Just don’t count on stellar customer service. It offers no online chat and doesn’t list a phone number on its support page.
Woman-centric firm Ellevest caters specifically to female investors and serves them well, particularly after restructuring its pricing.
Like Betterment, M1 Finance, and Acorns, Ellevest only offers a robo-advisor option with no active investing option. If you want to pick and choose individual investments, look elsewhere.
Ellevest previously charged a percentage-based advisory fee but overhauled its pricing in June 2020 to a tiered monthly membership fee model. Starting at $1 per month, you get access to its robo-advisor service, online banking, savings automation features similar to Acorns, and online learning modules. Ellevest no longer requires a minimum deposit to open an account.
To open an IRA, however, you need to spring for at least their mid-tier membership at $5 per month. Ellevest also provides investment guidance for retirement accounts held elsewhere. It includes advice for employer-sponsored accounts like 401(k)s and SIMPLE IRAs — a nice feature not offered by your garden-variety robo-advisor. And if you want help rolling over those employer-sponsored accounts to your IRA, Ellevest provides expert support to smooth the process.
That level of human support is where Ellevest’s female-oriented approach shines brightest. Beyond basic customer service, it offers access to financial planners for customized advice, and even executive career coaching specifically for women. For women looking to advance their careers, that coaching serves as an enticing perk. However, where once Ellevest included these human support services under their percentage-based advisory fee, Ellevest now charges by the hour for them.

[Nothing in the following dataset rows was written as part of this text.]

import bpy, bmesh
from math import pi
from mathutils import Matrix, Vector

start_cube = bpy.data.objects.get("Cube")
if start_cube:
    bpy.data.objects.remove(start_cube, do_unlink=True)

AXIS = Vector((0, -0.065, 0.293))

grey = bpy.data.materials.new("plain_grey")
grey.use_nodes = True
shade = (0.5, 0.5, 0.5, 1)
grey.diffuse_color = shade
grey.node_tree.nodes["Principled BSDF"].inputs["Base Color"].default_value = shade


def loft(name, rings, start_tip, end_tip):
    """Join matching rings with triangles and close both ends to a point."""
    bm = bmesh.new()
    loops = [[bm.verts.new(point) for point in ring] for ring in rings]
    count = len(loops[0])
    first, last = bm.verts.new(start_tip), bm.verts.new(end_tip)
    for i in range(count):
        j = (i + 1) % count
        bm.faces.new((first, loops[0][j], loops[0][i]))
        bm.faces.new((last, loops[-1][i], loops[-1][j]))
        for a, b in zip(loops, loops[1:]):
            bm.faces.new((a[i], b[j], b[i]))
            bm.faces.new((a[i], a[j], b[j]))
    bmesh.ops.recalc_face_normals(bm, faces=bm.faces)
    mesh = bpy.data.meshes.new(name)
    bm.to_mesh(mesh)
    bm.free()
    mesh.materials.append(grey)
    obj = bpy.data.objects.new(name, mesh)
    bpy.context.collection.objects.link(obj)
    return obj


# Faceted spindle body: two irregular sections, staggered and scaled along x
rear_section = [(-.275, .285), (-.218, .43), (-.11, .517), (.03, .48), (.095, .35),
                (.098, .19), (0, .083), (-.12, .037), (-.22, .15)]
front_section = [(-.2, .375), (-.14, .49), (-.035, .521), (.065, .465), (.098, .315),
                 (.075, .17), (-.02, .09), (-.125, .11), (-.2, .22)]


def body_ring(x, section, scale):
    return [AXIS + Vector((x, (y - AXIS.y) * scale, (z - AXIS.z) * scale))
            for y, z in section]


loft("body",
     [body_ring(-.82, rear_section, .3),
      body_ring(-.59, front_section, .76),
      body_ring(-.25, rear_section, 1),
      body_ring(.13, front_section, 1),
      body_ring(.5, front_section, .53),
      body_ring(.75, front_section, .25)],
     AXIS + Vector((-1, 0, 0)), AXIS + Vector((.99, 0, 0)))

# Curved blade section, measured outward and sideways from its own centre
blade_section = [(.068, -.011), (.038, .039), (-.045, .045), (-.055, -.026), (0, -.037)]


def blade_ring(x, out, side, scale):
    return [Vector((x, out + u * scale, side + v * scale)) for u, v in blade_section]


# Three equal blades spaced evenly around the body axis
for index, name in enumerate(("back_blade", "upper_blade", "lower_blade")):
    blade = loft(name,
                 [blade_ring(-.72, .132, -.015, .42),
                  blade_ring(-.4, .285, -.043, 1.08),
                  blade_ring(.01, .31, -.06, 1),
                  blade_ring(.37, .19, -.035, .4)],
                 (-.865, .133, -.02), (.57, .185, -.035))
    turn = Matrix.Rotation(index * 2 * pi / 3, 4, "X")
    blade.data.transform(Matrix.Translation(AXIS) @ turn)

While Ellevest offers regular brokerage and IRA accounts, it doesn’t offer other types of accounts, like college savings accounts. And though Ellevest doesn’t turn men’s business away, it also doesn’t provide any gender-specific advice or services for them.
Tax-sheltered retirement accounts offer an optimized way to slim your tax bill while investing for your golden years. And none are simpler to open and manage than IRAs.
If you’re new to retirement investing or investing in general, open an account with a robo-advisor to choose and manage your investments for you. Many are free, allowing you automated expert management that was exclusive to the wealthy just 10 years ago.
While you’re at it, look into opening a Roth IRA account for your teenager. By getting started that young, you can help your child build lifelong wealth and secure their future — all while showing them basic financial literacy, like how to open and manage a brokerage account.
What are you looking for in a broker for your IRA? Are you willing to pay a fee for premium features, and if so, which ones?